DOE announced on Feb. 16 that 19 clean energy projects by tribal nations would receive more than $6.5 million to support tribal energy development. The competitively selected projects in 10 states will allow American Indian tribes to assess local energy resources, develop renewable energy projects and deploy clean energy technologies within their communities. The projects will help save money and create new job and business opportunities.
The projects selected for awards fall under three project areas:
- Feasibility studies
- Renewable energy development projects
- Installation projects
Thirteen tribes will use the funds to study the feasibility of developing renewable energy resources or installing renewable energy systems on their lands to reduce energy use by 30 percent. For example, the Confederated Salish and Kootenai Tribes of Pablo, Mont., will evaluate the technical and economic viability of a co-generation biomass-fuel power plant that uses fuels from tribal forest management activities to provide up to 20 megawatts (MW) of electricity.
Three renewable energy development projects will receive pre-construction funds for new renewable energy generation and one will significantly cut the need for diesel heating fuel. In one case, the Penobscot Indian Nation in Old Town, Maine, will complete the preparation needed to secure funding for the proposed 227-megawatt Alder Stream Wind Project.
Also receiving funding are two projects to deploy technologies that convert waste and biomass into energy. The Oneida Seven Generations Corp., De Pere, Wis., will build a state-of-the-art waste gasification energy recovery facility capable of converting 150 tons of municipal waste into 5 MW of electricity per hour. See the DOE press release, the Office of Indian Energy Policy and Programs, and the project descriptions.

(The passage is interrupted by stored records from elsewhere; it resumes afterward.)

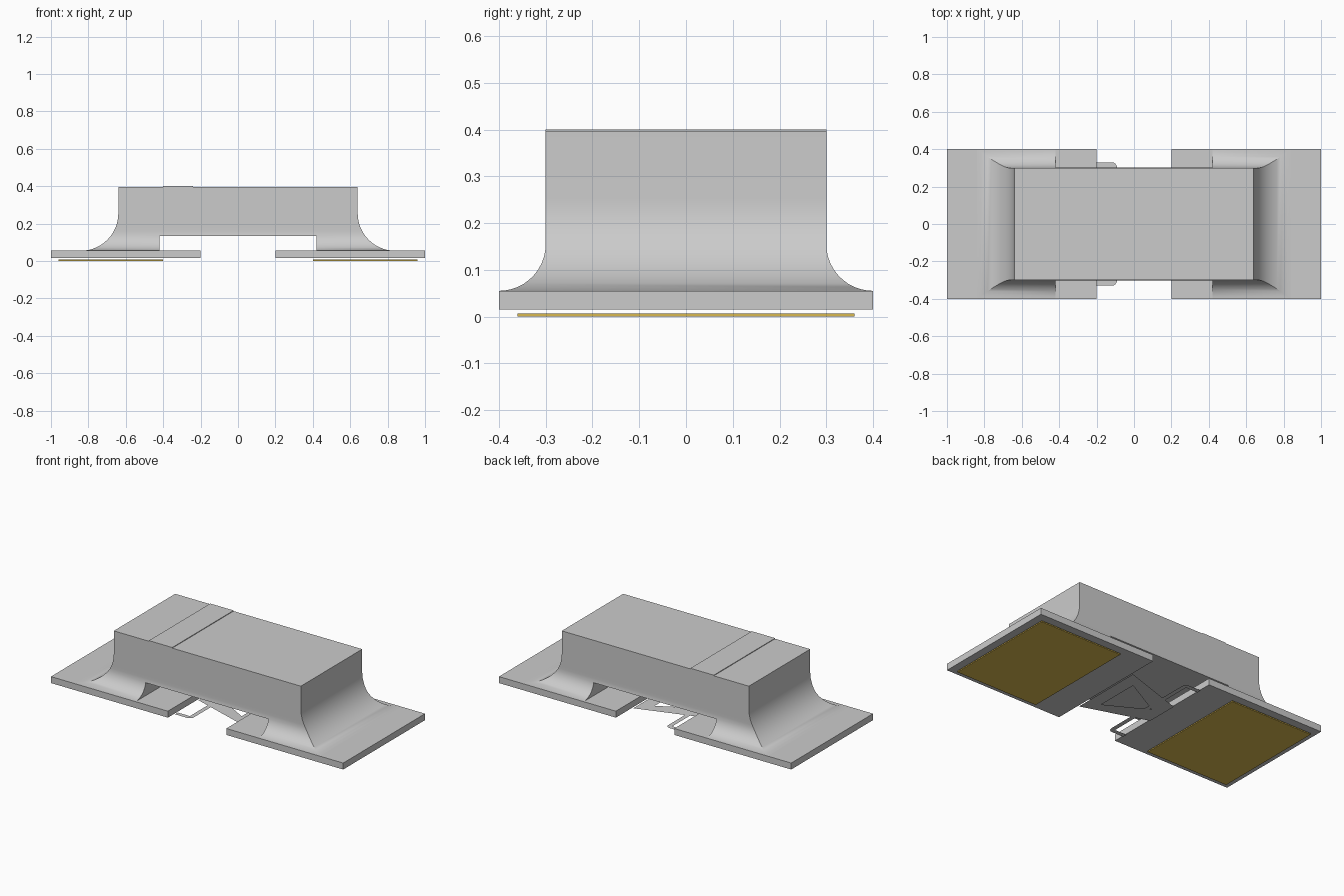
import bpy, bmesh, math

cube = bpy.data.objects.get("Cube")
if cube:
    bpy.data.objects.remove(cube, do_unlink=True)


def material(name, rgb):
    m = bpy.data.materials.new(name)
    m.use_nodes = True
    m.diffuse_color = (*rgb, 1)
    m.node_tree.nodes["Principled BSDF"].inputs["Base Color"].default_value = (*rgb, 1)
    return m


GREY = material("light_grey", (0.6, 0.6, 0.6))
GOLD = material("gold", (0.70, 0.49, 0.08))


def mesh_object(name, verts, faces, mat):
    me = bpy.data.meshes.new(name)
    me.from_pydata(verts, [], faces)
    bm = bmesh.new()
    bm.from_mesh(me)
    bmesh.ops.recalc_face_normals(bm, faces=bm.faces)
    bm.to_mesh(me)
    bm.free()
    me.materials.append(mat)
    ob = bpy.data.objects.new(name, me)
    bpy.context.collection.objects.link(ob)
    return ob


def box(name, x0, x1, y, z0, z1, mat):
    """Box from x0 to x1, symmetric in y."""
    verts = [(px, py, pz) for pz in (z0, z1)
             for px, py in ((x0, -y), (x1, -y), (x1, y), (x0, y))]
    faces = [(3, 2, 1, 0), (4, 5, 6, 7)]
    faces += [(i, (i + 1) % 4, 4 + (i + 1) % 4, 4 + i) for i in range(4)]
    return mesh_object(name, verts, faces, mat)


# Body: stacked rectangles whose sides flare out in concave arcs at the foot
BASE, TOP, RX, RY = 0.055, 0.396, 0.20, 0.10
STEPS = 16
rings = [(0.64, 0.30, TOP)]
for k in range(STEPS + 1):
    t = math.pi / 2 * k / STEPS
    z = BASE + RX * (1 - math.sin(t))
    dip = max(0.0, BASE + RY - z)
    rings.append((0.64 + RX * (1 - math.cos(t)),
                  0.30 + RY - math.sqrt(max(0.0, RY ** 2 - dip ** 2)), z))
verts, faces = [], [(0, 1, 2, 3)]
for x, y, z in rings:
    verts += [(-x, -y, z), (x, -y, z), (x, y, z), (-x, y, z)]
for r in range(len(rings) - 1):
    a, b = 4 * r, 4 * r + 4
    faces += [(a + i, a + (i + 1) % 4, b + (i + 1) % 4, b + i) for i in range(4)]
last = 4 * (len(rings) - 1)
faces.append((last + 3, last + 2, last + 1, last))
body = mesh_object("body", verts, faces, GREY)

# Tunnel cut under the body
cutter = box("tunnel_cutter", -0.42, 0.42, 0.6, -0.1, 0.135, GREY)
cutter.hide_render = True
cut = body.modifiers.new("tunnel", "BOOLEAN")
cut.operation = "DIFFERENCE"
cut.solver = "EXACT"
cut.object = cutter
bpy.ops.object.select_all(action="DESELECT")
bpy.context.view_layer.objects.active = body
body.select_set(True)
bpy.ops.object.modifier_apply(modifier=cut.name)
bpy.data.objects.remove(cutter, do_unlink=True)
bpy.ops.object.shade_smooth_by_angle(angle=math.radians(30))

# Raised band across the top
box("top_band", -0.40, -0.24, 0.30, TOP, 0.40, GREY)

# Base plates and contact pads
for side, s in (("left", 1), ("right", -1)):
    box(side + "_base_plate", *sorted((0.2 * s, 1.0 * s)), 0.40, 0.015, BASE, GREY)
    box(side + "_contact_pad", *sorted((0.4 * s, 0.96 * s)), 0.36, 0.0, 0.007, GOLD)

# Flat tapered link with a triangular window
Z = 0.008
outer = [(0.2, -0.23), (0.2, 0.23), (-0.2, 0.10), (-0.2, -0.10)]
inner = [(0.12, -0.135), (0.12, 0.135), (-0.127, 0)]
mesh_object("link_plate", [(x, y, Z) for x, y in outer + inner],
            [(0, 1, 5, 4), (1, 2, 6, 5), (2, 3, 6), (3, 0, 4, 6)], GREY)


# Flat U-shaped strip with rounded corners
def u_path(x, y, r):
    pts = [(-0.2, -y)]
    for sy, a0 in ((-1, -90), (1, 0)):
        for k in range(5):
            a = math.radians(a0 + 90 * k / 4)
            pts.append((x - r + r * math.cos(a), sy * (y - r) + r * math.sin(a)))
    return pts + [(-0.2, y)]


out, inn = u_path(-0.09, 0.33, 0.03), u_path(-0.118, 0.302, 0.005)
n = len(out)
mesh_object("u_strip", [(x, y, Z + 0.001) for x, y in out + inn],
            [(i, i + 1, n + i + 1, n + i) for i in range(n - 1)], GREY)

Source: DOE Office of Energy Efficiency and Renewable Energy, 2/22/12